(Source texts of formatted documents)
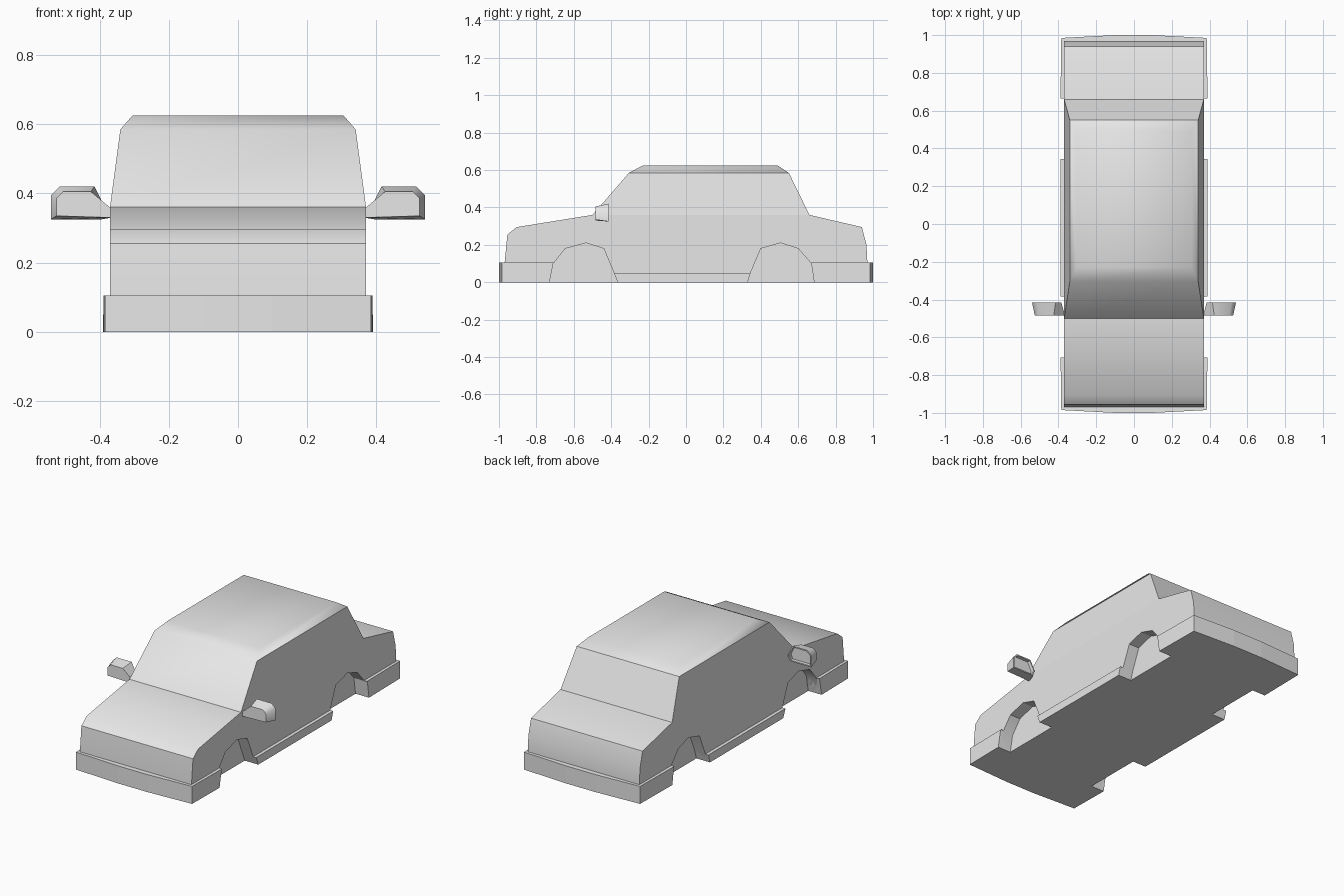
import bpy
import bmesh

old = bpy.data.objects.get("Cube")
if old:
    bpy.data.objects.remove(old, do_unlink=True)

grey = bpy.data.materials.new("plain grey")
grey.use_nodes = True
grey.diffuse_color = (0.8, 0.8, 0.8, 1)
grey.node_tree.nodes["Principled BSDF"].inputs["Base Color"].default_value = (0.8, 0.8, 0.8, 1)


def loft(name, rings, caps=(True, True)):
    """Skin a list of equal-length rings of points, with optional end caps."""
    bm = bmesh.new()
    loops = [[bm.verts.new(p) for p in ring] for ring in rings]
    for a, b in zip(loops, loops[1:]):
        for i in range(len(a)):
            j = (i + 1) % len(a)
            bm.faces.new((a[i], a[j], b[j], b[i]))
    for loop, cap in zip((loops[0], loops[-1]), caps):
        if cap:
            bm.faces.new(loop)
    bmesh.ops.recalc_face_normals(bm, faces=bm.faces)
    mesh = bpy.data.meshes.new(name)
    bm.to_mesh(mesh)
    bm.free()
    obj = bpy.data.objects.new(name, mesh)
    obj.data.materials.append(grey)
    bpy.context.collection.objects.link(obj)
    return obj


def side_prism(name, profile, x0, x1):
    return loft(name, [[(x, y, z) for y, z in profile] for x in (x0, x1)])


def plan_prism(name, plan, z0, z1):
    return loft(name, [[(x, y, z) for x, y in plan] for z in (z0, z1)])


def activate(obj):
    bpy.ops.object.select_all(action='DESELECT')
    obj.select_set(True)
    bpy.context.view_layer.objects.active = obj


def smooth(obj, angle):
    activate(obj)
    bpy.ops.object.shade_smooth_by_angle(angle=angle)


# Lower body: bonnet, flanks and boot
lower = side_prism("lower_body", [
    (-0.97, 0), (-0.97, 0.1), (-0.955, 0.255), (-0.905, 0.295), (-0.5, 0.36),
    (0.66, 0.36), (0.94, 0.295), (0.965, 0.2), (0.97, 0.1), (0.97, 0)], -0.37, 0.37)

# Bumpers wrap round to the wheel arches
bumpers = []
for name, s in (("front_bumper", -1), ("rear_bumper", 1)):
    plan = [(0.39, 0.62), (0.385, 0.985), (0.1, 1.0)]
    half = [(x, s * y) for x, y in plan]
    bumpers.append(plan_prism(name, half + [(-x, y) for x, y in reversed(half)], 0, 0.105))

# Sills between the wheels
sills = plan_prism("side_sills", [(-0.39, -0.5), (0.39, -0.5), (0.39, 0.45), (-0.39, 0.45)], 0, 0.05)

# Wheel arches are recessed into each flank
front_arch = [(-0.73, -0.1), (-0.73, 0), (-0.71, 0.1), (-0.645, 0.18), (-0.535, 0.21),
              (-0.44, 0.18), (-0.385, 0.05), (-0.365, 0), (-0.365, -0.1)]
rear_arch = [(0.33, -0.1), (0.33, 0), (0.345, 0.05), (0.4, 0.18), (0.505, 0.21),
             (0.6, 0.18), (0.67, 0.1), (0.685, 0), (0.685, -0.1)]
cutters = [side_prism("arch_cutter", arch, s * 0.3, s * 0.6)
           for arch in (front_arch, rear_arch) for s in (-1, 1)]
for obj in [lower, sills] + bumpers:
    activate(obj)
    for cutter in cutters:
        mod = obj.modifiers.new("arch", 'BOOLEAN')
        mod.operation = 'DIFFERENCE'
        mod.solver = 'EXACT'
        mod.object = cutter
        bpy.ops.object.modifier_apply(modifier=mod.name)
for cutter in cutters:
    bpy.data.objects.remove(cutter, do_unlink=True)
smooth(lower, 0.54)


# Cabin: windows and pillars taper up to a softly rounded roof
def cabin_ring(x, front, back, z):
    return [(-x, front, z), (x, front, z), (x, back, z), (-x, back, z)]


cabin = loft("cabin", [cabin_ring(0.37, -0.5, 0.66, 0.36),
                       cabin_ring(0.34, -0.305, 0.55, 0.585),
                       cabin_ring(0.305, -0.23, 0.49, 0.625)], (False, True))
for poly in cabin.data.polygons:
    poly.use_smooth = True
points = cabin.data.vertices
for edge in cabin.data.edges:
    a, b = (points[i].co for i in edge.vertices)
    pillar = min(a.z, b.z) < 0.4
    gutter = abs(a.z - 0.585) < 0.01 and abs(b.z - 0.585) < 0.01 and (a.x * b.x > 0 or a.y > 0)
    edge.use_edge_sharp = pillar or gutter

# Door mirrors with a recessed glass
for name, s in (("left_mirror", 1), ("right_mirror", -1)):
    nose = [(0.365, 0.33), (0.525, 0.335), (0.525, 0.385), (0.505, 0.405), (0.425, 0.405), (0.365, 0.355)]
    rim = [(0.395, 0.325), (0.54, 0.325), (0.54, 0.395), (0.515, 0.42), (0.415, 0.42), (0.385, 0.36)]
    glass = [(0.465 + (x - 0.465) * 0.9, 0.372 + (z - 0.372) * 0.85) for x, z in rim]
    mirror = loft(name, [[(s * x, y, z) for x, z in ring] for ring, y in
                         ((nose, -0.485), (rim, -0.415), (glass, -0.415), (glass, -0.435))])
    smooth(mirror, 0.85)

> _Directions_
Return a copy of each line in the records above that has "data" in it.

> _Output_
old = bpy.data.objects.get("Cube")
    bpy.data.objects.remove(old, do_unlink=True)
grey = bpy.data.materials.new("plain grey")
    mesh = bpy.data.meshes.new(name)
    obj = bpy.data.objects.new(name, mesh)
    obj.data.materials.append(grey)
    bpy.data.objects.remove(cutter, do_unlink=True)
for poly in cabin.data.polygons:
points = cabin.data.vertices
for edge in cabin.data.edges:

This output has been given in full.